IB Math Analysis and Approaches

This course has been newly added to the IB Programme and has, in fact, replaced the old curriculum, known as Math Applications and Interpretations. Unlike the old curriculum, Math AA is less centralised on calculus and has some focus on other topics such as proofs, bionomial theorms, and statistics. Although some calculus-related contents have been removed, it is still considered as one of the most challenging courses in IB Programme. The first examination session of Math AA was in May 2021.

Overview of the Content

When a new curriculum is introduced, the IB provides schools with a detailed list of the content required to be covered for that new curriculum. Most of IB courses are taught in standard level and higher level. The main difference between the two levels is the amount of content, difficulty of questions, and nature of some topics. In the higher level courses, more content is covered and exam questions are more difficult. In some courses, such as math, the difference between higher and standard levels is very noticeable. IB Math AA Syllabus content can be found here.

Here is an overview of the course content:

  1. Functions: Domain and range, rational functions, composite functions, inverse functions, transformations of functions, exponential functions, logarithms, even and odd functions, absolute value functions, partial fractions, etc.

  2. Trigonometry: unit circle and radian measure, reciprocal and inverse trigonometric functions, double and compound angle identities, algebraic manipulations with trigonometric functions, etc.

  3. Real Polynomials: operations with polynomials, zeros, roots, factors, polynomial equality, polynomial division, polynomial theorm, factor theorm, fundamental theory of algebra, graphing polynomial functions, cubic inequalities, biomial theorm, extended binomial theorm, etc.

  4. Complex Numbers: operations with complex numbers, equalities with complex numbers, properties of complex conjugates, complex plane, modulus and argument, geometry in complex plane, polar and Euler's form, De Moivre's theorem, roots of complex numbers, etc.

  5. Vectors and Vector Application: geometric operations with vectors and plane vectors, vectors in space, parallelism, scalar and vector product of two vectors, angle between vectors, equation of vector line, equation of plane, angle between lines and planes, intersecting lines and planes, row operations and solving systems of linear equations, etc.

  6. Reasoning and Proof: proof by deduction, equivalence, counter example and contradiction, proof by mathematical induction, etc.

  7. Counting: product and sum principle, factorial notation, permutations and combinations, etc.

  8. Statistics: smapling and data, grouped data, box and whisker diagrams, outliers, cumulative frequency diagram, variance and standard deviation, bivariate statistics, Pearson's product-moment correlation coefficient, linear regression, etc.

  9. Probability: Experimental and theoretical probability, sample space and events, laws of probability, independent and dependent events, conditional probability, discrete and continuous random variables, probability mass function, expectation, binomial distribution, normal distribution, probability density function, etc.

  10. Calculus: limits, existence of limit, continuity, trogonometic limits, gradient and derivative, differentiation from first principle, differentiability, L'Hopital's rule, increasing and decreasing functions, stationary points, point of inflection, rate of change, optimisation, related rates, implicit differentiation, integration, area under the curve, fundamental theorem of calculus, partial fractions, integration by substition and by parts, definite integrals, solids of revolution,  improper integrals, kinematics, maclaurin series, convergence, addition and subtraction of maclaurin series, multiplication and division of maclaurin series, differntial equations, numerical integration, separable differential equations, homogeneous differential equations, first order linear differnetial equations, logistic growth, etc.

IB Math Examination

Internal Assessment
Students choose a topic of their interest and write an investigation in which they show personal engagement.
Only the written investigation is marked by the teacher and sent to the IB for modification.
20 %
Paper 3
No paper 3 for SL students.
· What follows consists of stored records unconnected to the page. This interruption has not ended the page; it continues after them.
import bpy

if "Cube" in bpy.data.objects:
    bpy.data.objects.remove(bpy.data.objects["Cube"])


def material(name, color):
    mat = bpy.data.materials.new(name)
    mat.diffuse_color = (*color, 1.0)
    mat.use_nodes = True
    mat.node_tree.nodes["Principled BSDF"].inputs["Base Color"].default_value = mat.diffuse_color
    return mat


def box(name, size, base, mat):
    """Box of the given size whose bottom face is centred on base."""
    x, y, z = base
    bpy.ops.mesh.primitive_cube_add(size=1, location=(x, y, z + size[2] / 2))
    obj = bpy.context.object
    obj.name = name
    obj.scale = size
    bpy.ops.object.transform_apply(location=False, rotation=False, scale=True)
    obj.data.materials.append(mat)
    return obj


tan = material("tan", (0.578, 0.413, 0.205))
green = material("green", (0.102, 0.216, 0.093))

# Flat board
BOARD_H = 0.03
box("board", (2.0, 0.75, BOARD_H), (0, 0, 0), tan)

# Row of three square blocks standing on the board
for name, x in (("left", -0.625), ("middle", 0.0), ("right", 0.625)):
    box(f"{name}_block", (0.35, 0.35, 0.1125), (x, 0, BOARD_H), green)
Students are given 2 questions divided into sections.
1 hour
Calculator is required.
20 %
Paper 2
Part 1 is 6-7 questions for SL and 9-10 questions for HL. Part 2 is 3-4 questions divided into sections for both SL and HL.
1 hour and 30 minutes for SL and 2 hours for HL.
Calculator is required.
30 %
Paper 1
Part 1 is 6-7 questions for SL and 9-10 questions for HL. Part 2 is 3-4 questions divided into sections for both SL and HL.
1 hour and 30 minutes for SL and 2 hours for HL.
Calculator is not allowed.
30 %

Book for IB Math (SL or HL) course